Extracted data entries
====
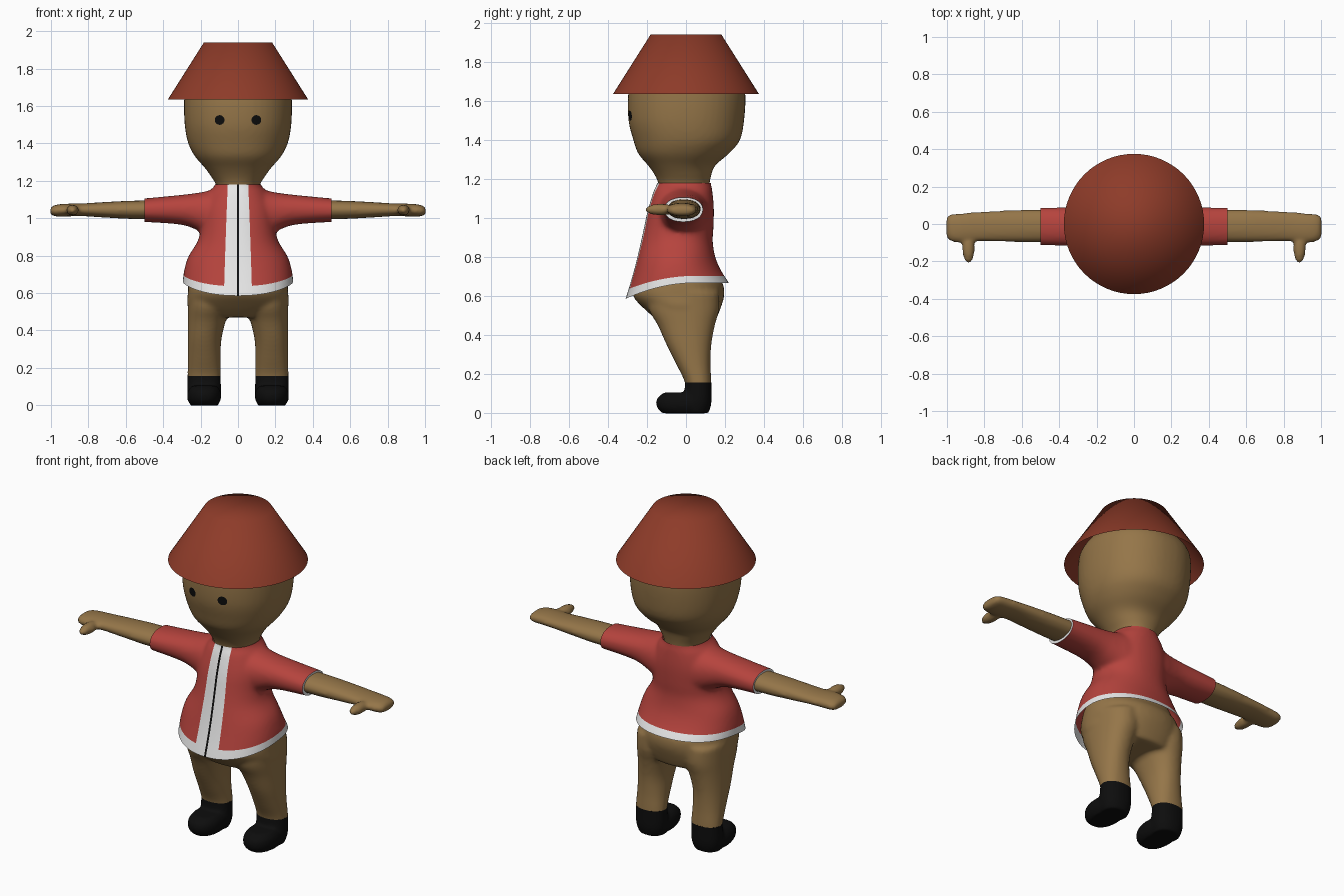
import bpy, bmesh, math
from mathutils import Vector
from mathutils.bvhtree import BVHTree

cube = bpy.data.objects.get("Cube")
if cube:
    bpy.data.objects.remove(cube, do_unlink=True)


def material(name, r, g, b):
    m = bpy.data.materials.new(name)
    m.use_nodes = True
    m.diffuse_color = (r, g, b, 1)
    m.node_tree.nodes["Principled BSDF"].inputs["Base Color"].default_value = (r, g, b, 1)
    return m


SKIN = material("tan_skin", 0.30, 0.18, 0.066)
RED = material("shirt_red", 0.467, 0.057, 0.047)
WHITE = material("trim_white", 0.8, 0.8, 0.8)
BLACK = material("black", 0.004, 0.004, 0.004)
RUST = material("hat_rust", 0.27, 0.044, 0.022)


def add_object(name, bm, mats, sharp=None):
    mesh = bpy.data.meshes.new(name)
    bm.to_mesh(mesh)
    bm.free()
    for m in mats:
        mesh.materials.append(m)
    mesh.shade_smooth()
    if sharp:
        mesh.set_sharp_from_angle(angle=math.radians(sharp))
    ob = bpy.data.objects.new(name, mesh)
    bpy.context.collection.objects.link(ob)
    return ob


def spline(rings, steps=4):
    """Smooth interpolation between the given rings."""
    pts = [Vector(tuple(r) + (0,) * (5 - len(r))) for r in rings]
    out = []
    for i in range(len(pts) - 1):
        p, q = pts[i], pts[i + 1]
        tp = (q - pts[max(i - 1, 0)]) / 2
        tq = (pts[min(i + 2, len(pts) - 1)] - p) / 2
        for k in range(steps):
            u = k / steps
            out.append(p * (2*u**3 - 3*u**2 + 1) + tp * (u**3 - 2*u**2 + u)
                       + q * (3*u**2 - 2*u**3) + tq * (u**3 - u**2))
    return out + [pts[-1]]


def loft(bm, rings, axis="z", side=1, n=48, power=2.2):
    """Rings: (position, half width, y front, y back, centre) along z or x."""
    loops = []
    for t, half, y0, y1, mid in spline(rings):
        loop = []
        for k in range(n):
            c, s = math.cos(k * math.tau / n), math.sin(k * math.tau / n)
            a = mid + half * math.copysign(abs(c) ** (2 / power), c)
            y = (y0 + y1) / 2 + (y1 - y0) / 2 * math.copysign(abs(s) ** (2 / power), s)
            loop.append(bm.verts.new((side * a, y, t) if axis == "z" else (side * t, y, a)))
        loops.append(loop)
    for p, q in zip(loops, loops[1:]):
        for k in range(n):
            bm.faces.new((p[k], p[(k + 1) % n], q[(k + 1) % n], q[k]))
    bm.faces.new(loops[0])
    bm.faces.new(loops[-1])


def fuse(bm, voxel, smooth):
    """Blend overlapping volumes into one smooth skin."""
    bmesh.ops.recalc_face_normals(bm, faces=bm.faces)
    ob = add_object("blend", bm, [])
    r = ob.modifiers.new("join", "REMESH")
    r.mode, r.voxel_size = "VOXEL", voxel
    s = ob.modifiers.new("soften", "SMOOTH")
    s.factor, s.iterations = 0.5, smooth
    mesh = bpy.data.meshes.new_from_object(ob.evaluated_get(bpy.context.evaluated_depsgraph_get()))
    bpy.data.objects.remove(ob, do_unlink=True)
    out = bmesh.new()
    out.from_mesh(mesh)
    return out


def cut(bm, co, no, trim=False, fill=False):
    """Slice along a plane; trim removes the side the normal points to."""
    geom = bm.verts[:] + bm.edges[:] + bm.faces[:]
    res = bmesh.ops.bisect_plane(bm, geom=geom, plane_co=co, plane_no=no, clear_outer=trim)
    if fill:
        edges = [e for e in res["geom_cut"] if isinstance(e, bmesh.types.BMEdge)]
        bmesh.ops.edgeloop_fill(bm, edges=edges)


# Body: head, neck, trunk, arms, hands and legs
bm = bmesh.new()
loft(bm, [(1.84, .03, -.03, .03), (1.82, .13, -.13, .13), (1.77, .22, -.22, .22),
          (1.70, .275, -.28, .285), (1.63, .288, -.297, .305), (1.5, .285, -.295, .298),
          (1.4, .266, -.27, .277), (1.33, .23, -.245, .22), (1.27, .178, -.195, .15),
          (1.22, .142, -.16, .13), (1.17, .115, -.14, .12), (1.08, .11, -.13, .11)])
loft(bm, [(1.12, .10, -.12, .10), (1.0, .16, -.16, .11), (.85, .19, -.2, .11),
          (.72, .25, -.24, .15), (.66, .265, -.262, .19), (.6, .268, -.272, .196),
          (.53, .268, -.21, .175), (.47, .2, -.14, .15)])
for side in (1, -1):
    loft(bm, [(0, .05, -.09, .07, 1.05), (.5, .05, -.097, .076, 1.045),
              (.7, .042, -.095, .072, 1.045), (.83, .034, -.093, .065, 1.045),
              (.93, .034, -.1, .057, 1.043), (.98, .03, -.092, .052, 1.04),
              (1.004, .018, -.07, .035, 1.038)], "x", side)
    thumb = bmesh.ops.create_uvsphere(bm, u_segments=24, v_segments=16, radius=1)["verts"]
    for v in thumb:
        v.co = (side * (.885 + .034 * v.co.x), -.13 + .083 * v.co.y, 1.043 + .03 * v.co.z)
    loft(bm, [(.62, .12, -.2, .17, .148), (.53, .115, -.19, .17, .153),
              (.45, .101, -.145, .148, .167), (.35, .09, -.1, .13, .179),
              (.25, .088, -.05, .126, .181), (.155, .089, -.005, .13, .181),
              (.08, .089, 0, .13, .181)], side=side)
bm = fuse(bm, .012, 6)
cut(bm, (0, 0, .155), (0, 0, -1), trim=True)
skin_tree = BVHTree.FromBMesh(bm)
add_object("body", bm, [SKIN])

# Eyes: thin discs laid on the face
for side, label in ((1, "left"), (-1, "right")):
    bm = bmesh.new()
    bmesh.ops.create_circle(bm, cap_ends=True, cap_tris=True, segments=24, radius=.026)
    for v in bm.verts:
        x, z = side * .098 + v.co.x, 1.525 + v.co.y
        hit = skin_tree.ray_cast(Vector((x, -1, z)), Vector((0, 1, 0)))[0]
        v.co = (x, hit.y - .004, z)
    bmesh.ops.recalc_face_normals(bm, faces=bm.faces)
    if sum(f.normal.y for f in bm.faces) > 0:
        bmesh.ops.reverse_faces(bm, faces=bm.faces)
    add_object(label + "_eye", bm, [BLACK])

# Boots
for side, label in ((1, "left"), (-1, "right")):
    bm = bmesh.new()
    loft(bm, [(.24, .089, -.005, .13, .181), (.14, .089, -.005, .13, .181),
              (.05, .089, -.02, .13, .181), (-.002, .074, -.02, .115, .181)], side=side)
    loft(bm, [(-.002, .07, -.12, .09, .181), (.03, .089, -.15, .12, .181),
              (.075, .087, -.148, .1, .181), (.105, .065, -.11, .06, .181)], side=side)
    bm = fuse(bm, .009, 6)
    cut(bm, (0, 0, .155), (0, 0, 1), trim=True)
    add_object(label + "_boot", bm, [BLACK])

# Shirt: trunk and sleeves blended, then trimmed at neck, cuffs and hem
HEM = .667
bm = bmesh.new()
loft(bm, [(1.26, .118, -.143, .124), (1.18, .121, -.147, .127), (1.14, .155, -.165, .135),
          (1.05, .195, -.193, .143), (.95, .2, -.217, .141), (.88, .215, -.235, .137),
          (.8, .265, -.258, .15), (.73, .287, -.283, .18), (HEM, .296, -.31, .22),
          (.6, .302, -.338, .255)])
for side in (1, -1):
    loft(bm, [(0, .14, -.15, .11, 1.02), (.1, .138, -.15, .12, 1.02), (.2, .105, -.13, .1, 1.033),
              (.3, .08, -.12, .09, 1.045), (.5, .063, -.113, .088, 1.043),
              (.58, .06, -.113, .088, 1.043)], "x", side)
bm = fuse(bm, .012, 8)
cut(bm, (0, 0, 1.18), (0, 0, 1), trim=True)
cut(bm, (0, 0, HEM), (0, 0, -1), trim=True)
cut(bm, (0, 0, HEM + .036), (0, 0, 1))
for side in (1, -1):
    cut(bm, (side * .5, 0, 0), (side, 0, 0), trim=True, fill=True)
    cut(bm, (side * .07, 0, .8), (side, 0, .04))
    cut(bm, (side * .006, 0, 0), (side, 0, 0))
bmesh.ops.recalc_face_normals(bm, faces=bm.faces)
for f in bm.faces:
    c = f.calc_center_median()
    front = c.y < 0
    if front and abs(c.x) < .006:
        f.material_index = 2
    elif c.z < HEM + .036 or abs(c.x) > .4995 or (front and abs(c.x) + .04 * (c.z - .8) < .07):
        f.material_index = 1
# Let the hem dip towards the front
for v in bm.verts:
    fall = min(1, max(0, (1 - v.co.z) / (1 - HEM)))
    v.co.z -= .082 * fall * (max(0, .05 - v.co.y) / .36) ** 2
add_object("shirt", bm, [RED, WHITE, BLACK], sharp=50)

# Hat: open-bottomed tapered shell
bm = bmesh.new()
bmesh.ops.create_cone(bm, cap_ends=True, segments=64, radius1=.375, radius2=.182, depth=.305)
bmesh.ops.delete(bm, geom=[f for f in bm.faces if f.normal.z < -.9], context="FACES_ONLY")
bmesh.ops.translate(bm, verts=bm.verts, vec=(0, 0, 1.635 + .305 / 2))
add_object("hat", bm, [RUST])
====
## ABOUT THIS TASK
Find "# Hat: open-bottomed tapered shell" in the data above, then repeat that line and all lines after it exactly, ending with the final line.

## TASK OUTPUT
# Hat: open-bottomed tapered shell
bm = bmesh.new()
bmesh.ops.create_cone(bm, cap_ends=True, segments=64, radius1=.375, radius2=.182, depth=.305)
bmesh.ops.delete(bm, geom=[f for f in bm.faces if f.normal.z < -.9], context="FACES_ONLY")
bmesh.ops.translate(bm, verts=bm.verts, vec=(0, 0, 1.635 + .305 / 2))
add_object("hat", bm, [RUST])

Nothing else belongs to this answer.